Charles Dow never wrote a book containing his theory, rather it was set out in a number of editorials published in the Wall Street Journal. In 1903 S.A. Nelson compiled the essays into a book called The ABC of Stock Speculation. Dow Theory provideded the foundation and cornerstone of the field of technical analysis.

Dow Theory has 6 basic tenets:

1. Markets have 3 trends. (1) Uptrends are characterized by higher highs and higher lows. (2)Downtrends are defined by lower lows and lower highs. (3) Prices moving sharply in one direction, retracing, and then continuing in their original direction.

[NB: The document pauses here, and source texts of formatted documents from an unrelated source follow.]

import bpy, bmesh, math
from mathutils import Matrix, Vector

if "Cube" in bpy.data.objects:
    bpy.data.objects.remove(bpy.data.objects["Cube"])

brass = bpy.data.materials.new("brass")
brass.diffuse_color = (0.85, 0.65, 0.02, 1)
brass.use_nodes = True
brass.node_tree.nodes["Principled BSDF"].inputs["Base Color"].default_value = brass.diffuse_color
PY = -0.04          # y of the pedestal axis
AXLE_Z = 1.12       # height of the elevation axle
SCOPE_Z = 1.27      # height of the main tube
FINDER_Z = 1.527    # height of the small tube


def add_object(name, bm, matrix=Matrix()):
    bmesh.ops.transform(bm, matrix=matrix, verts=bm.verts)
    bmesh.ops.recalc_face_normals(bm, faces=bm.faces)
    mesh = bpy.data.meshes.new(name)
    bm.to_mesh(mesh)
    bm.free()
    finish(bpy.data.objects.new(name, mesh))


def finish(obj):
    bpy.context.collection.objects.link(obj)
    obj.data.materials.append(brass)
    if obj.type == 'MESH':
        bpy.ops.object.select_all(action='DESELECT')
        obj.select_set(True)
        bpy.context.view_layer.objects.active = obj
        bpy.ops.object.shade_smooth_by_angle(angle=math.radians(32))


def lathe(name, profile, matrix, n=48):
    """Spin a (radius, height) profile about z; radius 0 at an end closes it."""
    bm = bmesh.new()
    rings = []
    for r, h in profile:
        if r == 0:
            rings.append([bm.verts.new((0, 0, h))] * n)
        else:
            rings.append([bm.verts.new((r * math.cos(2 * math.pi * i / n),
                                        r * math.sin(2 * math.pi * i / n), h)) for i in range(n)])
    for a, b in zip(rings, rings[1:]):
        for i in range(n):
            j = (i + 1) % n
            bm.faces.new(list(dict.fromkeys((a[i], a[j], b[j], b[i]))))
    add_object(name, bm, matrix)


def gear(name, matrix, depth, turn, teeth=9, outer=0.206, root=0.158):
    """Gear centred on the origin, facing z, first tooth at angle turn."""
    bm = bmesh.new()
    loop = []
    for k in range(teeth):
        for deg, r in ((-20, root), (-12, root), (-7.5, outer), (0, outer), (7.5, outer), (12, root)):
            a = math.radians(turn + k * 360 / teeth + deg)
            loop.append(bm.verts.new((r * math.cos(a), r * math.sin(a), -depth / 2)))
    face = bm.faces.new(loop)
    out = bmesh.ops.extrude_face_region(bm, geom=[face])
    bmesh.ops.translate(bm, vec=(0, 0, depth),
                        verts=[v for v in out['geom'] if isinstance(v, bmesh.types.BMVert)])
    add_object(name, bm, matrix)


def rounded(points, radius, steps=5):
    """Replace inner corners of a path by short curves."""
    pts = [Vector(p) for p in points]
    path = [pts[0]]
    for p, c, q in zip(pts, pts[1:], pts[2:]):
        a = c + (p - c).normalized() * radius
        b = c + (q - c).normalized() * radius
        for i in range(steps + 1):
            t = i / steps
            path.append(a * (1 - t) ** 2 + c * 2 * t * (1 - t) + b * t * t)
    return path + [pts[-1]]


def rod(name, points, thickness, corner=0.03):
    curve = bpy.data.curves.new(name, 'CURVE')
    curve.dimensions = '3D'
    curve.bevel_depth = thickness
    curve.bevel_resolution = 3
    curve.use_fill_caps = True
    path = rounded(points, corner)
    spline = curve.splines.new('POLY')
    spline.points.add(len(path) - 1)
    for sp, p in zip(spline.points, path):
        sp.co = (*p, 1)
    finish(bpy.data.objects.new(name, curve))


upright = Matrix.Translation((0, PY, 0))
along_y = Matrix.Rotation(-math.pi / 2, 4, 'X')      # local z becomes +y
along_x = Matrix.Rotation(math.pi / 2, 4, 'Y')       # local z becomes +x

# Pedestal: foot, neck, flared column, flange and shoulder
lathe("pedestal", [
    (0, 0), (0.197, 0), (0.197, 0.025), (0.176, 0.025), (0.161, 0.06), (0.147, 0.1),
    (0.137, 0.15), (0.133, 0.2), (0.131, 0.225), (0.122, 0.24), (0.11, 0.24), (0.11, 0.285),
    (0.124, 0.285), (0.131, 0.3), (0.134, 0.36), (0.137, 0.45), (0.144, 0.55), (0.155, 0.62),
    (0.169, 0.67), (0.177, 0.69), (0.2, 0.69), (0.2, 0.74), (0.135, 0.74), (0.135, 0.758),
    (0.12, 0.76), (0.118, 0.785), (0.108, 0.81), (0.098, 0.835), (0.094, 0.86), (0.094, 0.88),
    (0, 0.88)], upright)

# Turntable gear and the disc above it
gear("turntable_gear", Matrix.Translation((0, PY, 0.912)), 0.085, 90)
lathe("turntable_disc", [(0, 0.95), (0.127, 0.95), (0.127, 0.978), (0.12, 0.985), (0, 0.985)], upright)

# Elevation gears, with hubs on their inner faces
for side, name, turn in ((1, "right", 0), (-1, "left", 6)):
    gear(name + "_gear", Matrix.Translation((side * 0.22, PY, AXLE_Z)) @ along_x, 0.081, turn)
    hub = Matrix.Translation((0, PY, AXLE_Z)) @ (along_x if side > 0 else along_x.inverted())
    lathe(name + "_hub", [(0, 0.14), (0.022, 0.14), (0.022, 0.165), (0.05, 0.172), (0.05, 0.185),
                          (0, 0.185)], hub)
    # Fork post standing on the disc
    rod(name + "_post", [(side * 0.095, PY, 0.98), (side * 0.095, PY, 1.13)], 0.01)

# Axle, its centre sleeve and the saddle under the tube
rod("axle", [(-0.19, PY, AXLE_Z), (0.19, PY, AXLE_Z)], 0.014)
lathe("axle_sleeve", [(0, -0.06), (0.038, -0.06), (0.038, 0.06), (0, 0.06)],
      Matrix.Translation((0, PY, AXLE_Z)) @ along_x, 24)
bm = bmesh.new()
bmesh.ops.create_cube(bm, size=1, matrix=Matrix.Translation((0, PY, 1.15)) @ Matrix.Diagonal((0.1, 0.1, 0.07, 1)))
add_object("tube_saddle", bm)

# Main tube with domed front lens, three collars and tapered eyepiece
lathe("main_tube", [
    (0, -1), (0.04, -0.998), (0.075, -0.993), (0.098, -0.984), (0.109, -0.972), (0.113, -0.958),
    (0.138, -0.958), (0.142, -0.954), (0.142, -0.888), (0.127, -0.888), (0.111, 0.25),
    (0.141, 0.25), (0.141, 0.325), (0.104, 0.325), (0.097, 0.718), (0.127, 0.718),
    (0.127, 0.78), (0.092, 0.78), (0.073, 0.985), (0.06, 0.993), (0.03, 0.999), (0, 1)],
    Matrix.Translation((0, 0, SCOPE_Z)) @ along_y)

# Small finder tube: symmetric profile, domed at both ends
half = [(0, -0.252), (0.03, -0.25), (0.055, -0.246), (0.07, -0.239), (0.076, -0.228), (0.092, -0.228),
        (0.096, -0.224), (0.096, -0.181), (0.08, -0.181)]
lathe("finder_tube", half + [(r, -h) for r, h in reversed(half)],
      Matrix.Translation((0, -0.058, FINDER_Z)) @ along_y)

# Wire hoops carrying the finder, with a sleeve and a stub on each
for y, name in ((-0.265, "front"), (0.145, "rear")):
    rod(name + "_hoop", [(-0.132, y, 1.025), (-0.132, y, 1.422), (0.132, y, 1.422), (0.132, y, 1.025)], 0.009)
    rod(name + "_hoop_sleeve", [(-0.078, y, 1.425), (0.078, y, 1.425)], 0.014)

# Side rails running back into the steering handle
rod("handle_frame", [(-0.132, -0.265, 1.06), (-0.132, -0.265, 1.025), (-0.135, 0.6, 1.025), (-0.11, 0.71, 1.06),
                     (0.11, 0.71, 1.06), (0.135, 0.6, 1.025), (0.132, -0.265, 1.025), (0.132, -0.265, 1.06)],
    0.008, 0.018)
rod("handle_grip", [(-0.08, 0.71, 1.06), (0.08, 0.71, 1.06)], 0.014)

2. Trends have three phases: an accumulation phase, a public participation phase, and a distribution phase. The accumulation phase is the smart money is buying (selling) stock against the general opinion of the market. During this phase, the stock price does not change much because these investors are in the minority absorbing (releasing) stock that the market at large is supplying (demanding). Eventually, the crowd follows (phase 2). This is when trend followers and other technically oriented investors participate. This phase continues until rampant speculation occurs. At this point, the astute investors begin to distribute their holdings to the market (phase 3).

3. The market discounts everything. The market takes all fundamentals into account and this is reflected in price in real time. Dow Theory is consistent with efficient market hypothesis.

4. Stock market averages must confirm each other. To Dow, a bull market in industrials could not occur unless the railway average rallied as well, usually first. The two averages should be moving in the same direction. When the performance of the averages diverge, it is a warning that change is imminent.

5. Trends are confirmed by volume. While Dow considered volume a secondary indicator, he believed that volume confirmed price trends. Volume should increase in the direction of a major trend. When prices move on low volume, there could be many different explanations why. An overly aggressive seller could be present for example. But when price movements are accompanied by high volume, Dow believed this represented the “true” market view. If many participants are active in a particular security, and the price moves significantly in one direction, Dow maintained that this was the direction in which the market anticipated continued movement. To him, it was a signal that a trend is developing.

6. Trends exist until definitive signals prove that they have ended. Dow believed that trends existed despite “market noise”. Markets might temporarily move in the direction opposite the trend, but they will soon resume the prior move. The trend should be given the benefit of the doubt during these reversals. As with the physical law of motion, stating that an object in motion continues in the same direction until an external force causes it to change direction.